*Action item:*
Below are some records. Say how many of their lines contain the string "materials", and give nothing but the number.

===== Data shown =====

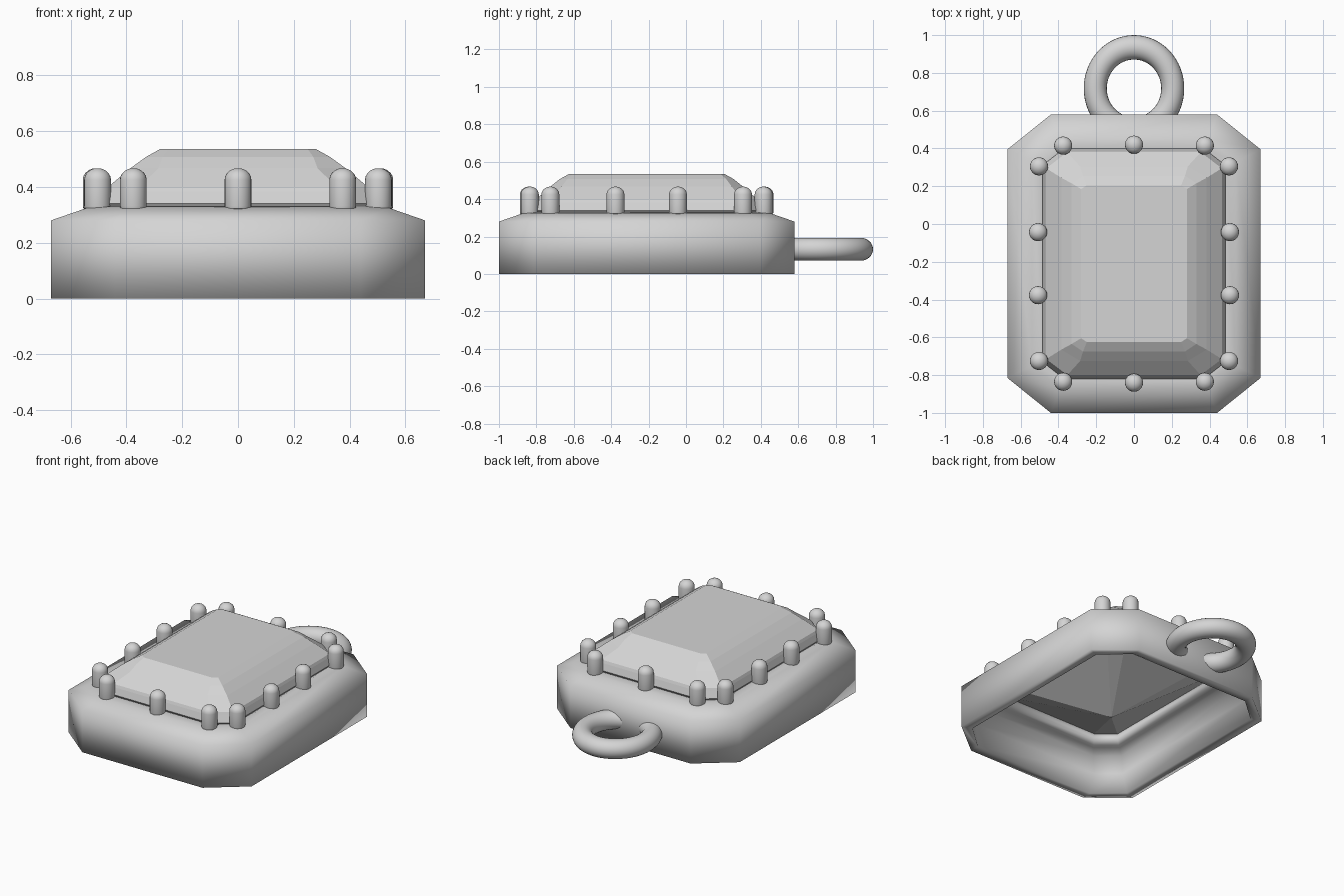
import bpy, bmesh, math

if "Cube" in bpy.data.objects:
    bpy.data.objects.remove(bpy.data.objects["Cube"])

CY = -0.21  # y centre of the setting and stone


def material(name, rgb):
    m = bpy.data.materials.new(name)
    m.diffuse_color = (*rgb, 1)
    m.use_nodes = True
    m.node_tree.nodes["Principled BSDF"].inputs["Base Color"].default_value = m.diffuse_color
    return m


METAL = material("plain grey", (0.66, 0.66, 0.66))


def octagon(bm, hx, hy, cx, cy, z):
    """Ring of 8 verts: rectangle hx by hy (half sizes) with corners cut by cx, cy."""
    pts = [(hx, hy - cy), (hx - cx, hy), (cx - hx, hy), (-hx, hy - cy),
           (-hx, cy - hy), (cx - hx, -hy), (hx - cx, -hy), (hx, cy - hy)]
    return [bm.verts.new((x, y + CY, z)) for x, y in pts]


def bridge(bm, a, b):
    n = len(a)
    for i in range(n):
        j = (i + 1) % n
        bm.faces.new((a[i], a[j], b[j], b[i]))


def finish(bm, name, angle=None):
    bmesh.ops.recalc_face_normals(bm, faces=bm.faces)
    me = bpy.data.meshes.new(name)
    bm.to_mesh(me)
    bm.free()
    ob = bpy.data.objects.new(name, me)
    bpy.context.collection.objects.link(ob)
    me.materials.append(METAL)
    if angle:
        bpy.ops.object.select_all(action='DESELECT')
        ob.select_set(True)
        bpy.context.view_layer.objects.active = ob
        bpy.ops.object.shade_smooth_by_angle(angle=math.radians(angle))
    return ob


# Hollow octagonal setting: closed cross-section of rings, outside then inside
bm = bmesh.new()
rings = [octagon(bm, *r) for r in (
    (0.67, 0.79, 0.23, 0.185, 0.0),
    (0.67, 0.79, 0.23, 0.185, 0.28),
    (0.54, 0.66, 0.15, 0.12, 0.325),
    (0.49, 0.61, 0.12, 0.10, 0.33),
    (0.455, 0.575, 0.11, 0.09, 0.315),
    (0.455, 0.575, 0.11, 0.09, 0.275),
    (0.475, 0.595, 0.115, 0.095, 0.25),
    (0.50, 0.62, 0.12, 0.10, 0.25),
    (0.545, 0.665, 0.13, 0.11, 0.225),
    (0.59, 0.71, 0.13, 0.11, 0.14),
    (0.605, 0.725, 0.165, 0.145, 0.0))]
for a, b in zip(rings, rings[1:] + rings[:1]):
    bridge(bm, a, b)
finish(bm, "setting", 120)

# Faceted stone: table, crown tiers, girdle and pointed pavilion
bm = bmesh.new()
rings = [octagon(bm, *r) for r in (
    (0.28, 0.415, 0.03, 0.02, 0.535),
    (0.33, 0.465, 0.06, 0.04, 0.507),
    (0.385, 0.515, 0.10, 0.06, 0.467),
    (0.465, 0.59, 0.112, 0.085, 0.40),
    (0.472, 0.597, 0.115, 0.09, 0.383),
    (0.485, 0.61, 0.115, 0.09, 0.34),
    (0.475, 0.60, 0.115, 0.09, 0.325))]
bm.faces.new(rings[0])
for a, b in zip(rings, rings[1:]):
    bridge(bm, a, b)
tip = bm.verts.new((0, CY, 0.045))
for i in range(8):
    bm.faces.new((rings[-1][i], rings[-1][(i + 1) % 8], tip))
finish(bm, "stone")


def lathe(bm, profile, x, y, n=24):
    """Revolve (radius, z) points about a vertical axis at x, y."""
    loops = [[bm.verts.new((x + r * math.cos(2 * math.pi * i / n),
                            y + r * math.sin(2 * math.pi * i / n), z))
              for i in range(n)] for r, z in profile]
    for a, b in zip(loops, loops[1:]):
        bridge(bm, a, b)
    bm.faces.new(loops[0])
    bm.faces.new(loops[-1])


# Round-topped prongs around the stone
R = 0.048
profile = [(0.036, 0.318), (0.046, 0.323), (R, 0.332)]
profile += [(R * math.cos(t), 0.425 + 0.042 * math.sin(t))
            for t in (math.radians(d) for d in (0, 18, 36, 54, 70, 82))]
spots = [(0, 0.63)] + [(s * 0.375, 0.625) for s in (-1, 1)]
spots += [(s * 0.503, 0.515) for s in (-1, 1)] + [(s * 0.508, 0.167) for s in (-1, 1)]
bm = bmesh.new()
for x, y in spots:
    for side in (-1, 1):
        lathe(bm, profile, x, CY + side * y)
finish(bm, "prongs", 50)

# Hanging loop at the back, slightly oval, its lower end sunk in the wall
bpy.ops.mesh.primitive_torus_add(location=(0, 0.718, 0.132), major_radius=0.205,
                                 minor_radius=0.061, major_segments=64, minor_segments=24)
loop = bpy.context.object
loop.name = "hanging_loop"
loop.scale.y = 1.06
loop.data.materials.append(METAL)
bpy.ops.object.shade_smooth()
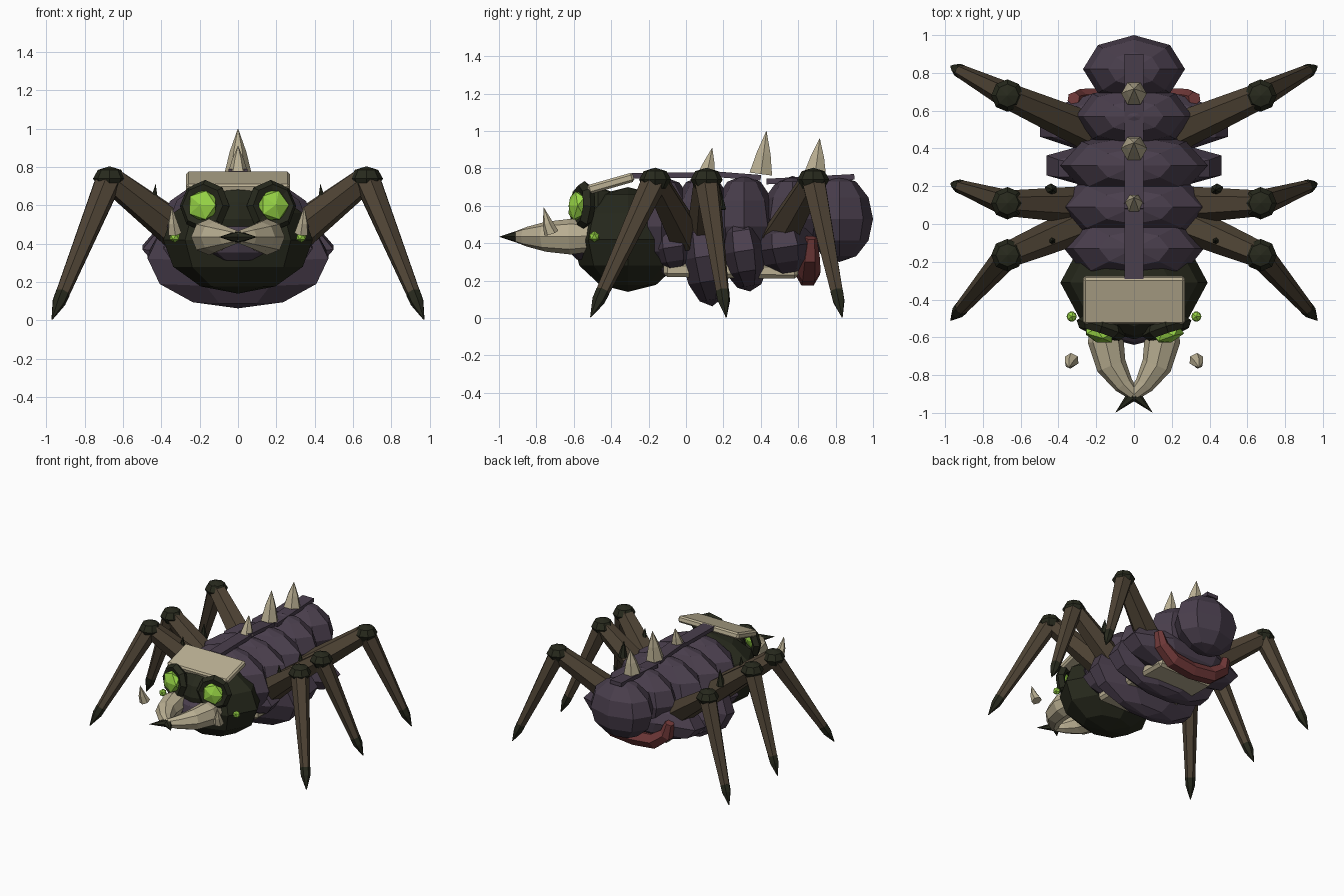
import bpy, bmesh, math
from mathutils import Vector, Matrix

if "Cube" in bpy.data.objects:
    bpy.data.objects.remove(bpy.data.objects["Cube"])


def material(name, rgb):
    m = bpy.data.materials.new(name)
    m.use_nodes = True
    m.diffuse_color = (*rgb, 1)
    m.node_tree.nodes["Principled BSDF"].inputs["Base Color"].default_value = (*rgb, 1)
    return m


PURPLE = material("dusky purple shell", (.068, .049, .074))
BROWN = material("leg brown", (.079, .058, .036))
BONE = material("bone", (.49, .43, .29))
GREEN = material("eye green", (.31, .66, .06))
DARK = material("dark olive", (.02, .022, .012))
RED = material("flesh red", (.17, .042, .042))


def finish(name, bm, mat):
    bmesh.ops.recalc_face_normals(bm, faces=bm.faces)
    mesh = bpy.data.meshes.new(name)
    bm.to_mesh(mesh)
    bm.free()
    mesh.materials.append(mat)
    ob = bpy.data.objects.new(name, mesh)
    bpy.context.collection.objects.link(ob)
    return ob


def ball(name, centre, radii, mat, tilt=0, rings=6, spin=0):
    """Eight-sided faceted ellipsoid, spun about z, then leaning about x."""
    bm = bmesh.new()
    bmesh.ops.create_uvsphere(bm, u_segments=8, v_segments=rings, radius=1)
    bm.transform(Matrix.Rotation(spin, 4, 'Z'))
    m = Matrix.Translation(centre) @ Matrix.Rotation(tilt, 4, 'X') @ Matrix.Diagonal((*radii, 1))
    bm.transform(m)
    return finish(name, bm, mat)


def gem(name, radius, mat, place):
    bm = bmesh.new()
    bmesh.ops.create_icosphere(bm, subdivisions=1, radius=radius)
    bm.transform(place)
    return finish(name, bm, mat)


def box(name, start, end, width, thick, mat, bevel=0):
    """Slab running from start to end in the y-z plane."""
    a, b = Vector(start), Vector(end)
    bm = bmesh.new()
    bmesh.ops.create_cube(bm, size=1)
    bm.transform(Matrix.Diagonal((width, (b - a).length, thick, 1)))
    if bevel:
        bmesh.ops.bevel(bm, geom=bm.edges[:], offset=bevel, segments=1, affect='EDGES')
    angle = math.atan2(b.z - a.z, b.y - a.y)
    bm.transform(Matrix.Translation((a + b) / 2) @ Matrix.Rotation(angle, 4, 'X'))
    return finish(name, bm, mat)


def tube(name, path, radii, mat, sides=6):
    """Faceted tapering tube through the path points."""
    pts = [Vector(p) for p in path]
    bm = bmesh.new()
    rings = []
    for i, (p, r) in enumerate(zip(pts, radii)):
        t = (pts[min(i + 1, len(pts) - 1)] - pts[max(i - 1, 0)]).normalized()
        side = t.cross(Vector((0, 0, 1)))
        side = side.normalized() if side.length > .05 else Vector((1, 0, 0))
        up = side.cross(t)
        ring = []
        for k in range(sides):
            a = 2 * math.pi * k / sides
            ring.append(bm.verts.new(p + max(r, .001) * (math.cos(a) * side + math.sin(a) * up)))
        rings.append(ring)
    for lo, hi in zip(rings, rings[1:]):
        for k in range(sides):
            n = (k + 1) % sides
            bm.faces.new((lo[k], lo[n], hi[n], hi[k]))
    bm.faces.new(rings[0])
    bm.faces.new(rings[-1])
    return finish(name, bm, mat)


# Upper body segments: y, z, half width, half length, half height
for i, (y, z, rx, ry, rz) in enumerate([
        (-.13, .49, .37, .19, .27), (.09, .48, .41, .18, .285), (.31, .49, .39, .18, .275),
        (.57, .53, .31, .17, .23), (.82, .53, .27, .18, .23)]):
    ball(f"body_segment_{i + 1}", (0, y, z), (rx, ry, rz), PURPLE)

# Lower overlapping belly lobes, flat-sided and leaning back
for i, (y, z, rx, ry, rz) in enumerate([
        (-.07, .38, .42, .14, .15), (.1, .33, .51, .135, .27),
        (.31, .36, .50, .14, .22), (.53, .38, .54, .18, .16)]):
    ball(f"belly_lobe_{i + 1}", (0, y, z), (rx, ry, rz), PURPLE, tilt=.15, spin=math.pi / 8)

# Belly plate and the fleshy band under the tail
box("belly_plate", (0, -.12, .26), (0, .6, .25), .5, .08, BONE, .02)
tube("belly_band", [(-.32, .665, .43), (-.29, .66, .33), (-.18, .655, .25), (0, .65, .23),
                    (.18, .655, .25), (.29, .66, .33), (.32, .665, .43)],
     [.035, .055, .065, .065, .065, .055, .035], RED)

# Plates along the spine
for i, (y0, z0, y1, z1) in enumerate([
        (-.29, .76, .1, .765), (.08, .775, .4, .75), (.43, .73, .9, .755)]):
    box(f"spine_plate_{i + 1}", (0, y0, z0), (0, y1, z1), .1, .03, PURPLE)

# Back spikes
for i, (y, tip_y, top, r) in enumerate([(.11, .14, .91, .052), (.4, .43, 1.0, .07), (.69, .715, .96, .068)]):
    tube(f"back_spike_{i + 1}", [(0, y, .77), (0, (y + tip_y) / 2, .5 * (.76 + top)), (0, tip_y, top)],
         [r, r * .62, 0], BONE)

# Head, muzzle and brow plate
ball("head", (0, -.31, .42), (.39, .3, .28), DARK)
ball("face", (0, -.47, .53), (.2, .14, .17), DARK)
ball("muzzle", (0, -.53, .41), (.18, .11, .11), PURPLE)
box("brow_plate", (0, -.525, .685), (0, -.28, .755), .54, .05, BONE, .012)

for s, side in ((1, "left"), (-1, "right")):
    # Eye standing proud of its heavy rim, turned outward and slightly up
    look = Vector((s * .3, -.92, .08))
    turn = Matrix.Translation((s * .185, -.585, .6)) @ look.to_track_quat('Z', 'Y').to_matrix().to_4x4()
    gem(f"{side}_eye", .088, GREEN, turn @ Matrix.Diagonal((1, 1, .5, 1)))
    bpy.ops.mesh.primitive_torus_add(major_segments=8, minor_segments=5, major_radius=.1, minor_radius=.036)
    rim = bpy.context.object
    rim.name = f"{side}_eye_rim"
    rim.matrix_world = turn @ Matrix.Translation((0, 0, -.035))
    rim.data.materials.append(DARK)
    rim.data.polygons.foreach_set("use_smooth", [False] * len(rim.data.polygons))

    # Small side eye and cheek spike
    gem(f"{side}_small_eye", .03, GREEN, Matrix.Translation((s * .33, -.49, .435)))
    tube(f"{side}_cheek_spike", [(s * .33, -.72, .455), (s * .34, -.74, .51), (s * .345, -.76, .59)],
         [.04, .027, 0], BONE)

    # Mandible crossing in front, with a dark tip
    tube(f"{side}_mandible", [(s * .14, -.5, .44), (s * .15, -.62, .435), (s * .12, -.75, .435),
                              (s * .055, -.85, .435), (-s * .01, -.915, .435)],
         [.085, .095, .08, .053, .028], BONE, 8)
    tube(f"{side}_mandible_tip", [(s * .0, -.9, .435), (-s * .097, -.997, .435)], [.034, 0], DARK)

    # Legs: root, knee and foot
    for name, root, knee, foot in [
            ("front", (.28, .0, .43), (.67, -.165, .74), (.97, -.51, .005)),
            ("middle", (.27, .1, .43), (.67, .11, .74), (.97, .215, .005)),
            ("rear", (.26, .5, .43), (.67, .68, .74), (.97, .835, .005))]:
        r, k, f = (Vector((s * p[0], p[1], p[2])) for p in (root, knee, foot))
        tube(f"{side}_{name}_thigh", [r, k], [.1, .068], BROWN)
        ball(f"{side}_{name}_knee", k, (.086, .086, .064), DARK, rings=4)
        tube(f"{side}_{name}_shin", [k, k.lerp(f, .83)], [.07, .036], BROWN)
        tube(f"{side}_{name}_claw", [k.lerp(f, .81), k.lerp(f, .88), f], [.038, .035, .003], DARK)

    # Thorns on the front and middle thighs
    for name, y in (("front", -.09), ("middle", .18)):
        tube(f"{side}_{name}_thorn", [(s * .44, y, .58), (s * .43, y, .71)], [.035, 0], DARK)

=====

*Answer section:*
6